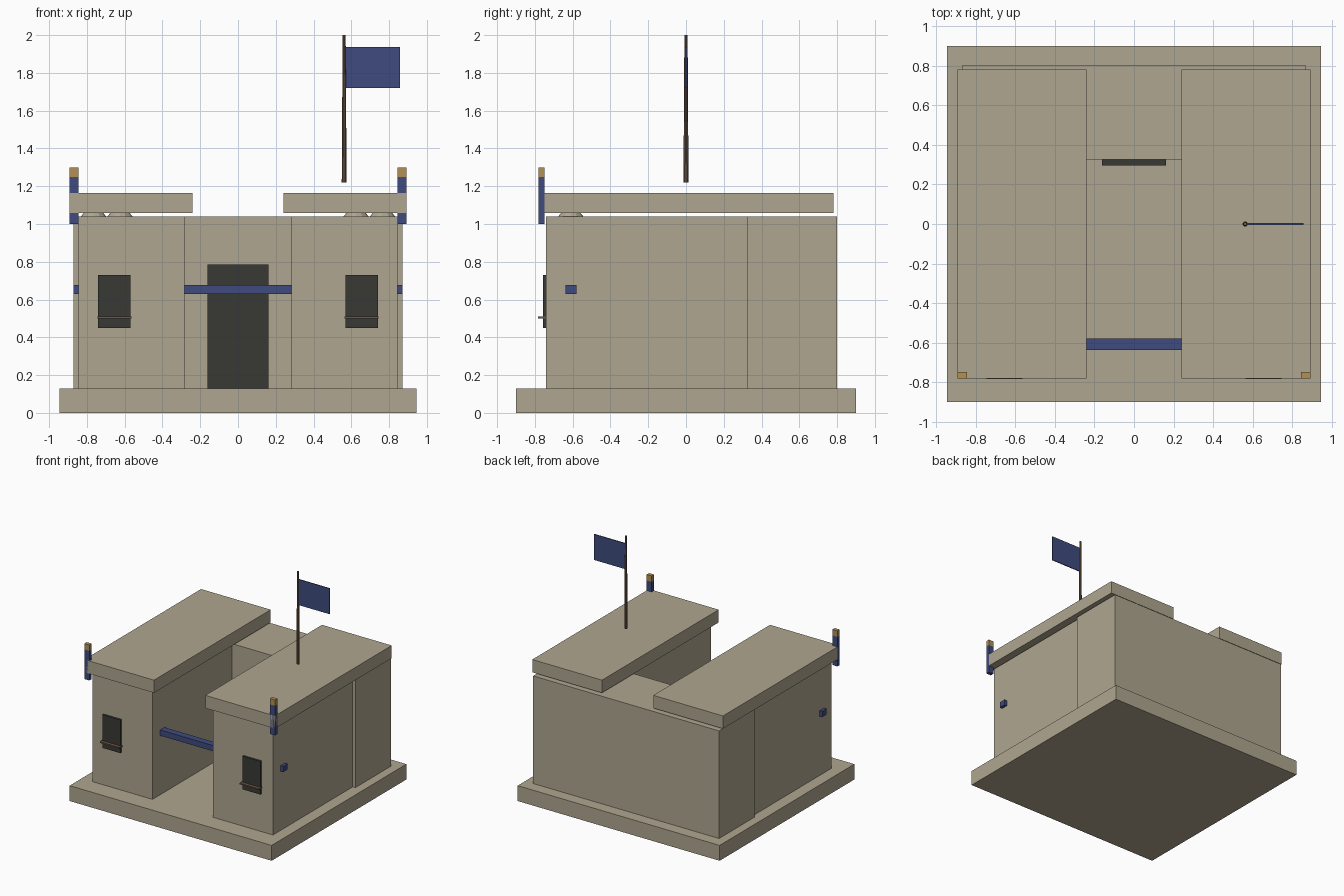
import bpy, bmesh
from mathutils import Matrix

if "Cube" in bpy.data.objects:
    bpy.data.objects.remove(bpy.data.objects["Cube"])


def material(name, rgb):
    m = bpy.data.materials.new(name)
    m.diffuse_color = (*rgb, 1)
    m.use_nodes = True
    m.node_tree.nodes["Principled BSDF"].inputs["Base Color"].default_value = m.diffuse_color
    return m


STONE = material("stone", (0.43, 0.38, 0.28))
BLUE = material("blue_paint", (0.05, 0.07, 0.21))
GOLD = material("gold_paint", (0.45, 0.28, 0.09))
DARK = material("dark_opening", (0.04, 0.04, 0.035))
WOOD = material("wood", (0.16, 0.10, 0.06))


def finish(name, bm, mat):
    me = bpy.data.meshes.new(name)
    bm.to_mesh(me)
    bm.free()
    me.materials.append(mat)
    ob = bpy.data.objects.new(name, me)
    bpy.context.collection.objects.link(ob)


def box(name, x, y, z, mat):
    """Box from (min, max) ranges on each axis."""
    size = [r[1] - r[0] for r in (x, y, z)]
    mid = [(r[0] + r[1]) / 2 for r in (x, y, z)]
    bm = bmesh.new()
    bmesh.ops.create_cube(bm, size=1, matrix=Matrix.Translation(mid) @ Matrix.Diagonal((*size, 1)))
    finish(name, bm, mat)


def cone(name, x, y, z, r1, r2, sides, mat):
    """Upright tapered cylinder spanning the z range."""
    bm = bmesh.new()
    bmesh.ops.create_cone(bm, cap_ends=True, segments=sides, radius1=r1, radius2=r2,
                          depth=z[1] - z[0],
                          matrix=Matrix.Translation((x, y, (z[0] + z[1]) / 2)))
    finish(name, bm, mat)


# Plinth and rear block with doorway
box("plinth", (-0.945, 0.945), (-0.9, 0.9), (0, 0.13), STONE)
box("rear_block", (-0.87, 0.87), (0.325, 0.8), (0.13, 1.04), STONE)
box("door", (-0.162, 0.162), (0.295, 0.325), (0.13, 0.785), DARK)

# Beam running through both wings
box("cross_beam", (-0.87, 0.87), (-0.637, -0.58), (0.63, 0.678), BLUE)

# Mirrored wings, roofs, windows and corner posts
for s, side in ((-1, "left"), (1, "right")):
    def span(a, b):
        return tuple(sorted((s * a, s * b)))

    box(side + "_wing", span(0.282, 0.845), (-0.74, 0.325), (0.13, 1.04), STONE)
    box(side + "_roof", span(0.24, 0.892), (-0.78, 0.78), (1.057, 1.165), STONE)
    box(side + "_window", span(0.57, 0.74), (-0.757, -0.735), (0.45, 0.73), DARK)
    box(side + "_window_sill", span(0.563, 0.745), (-0.783, -0.735), (0.5, 0.511), WOOD)
    box(side + "_corner_post", span(0.845, 0.892), (-0.78, -0.748), (1.0, 1.25), BLUE)
    box(side + "_post_cap", span(0.845, 0.892), (-0.78, -0.748), (1.25, 1.3), GOLD)
    # Low pads between wing and roof
    for i, x in enumerate((0.625, 0.765)):
        cone(f"{side}_roof_pad_{i + 1}", s * x, -0.61, (1.03, 1.06), 0.075, 0.05, 12, STONE)

# Flagpole and flag
cone("flagpole", 0.562, 0, (1.22, 2.0), 0.0135, 0.0085, 10, WOOD)
box("flag", (0.57, 0.857), (-0.004, 0.004), (1.72, 1.937), BLUE)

● ● ● ● ●

Copy out, from the data above, each line where the string "bmesh" is present.

ANSWER FOR THIS EXERCISE:
import bpy, bmesh
    bm = bmesh.new()
    bmesh.ops.create_cube(bm, size=1, matrix=Matrix.Translation(mid) @ Matrix.Diagonal((*size, 1)))
    bm = bmesh.new()
    bmesh.ops.create_cone(bm, cap_ends=True, segments=sides, radius1=r1, radius2=r2,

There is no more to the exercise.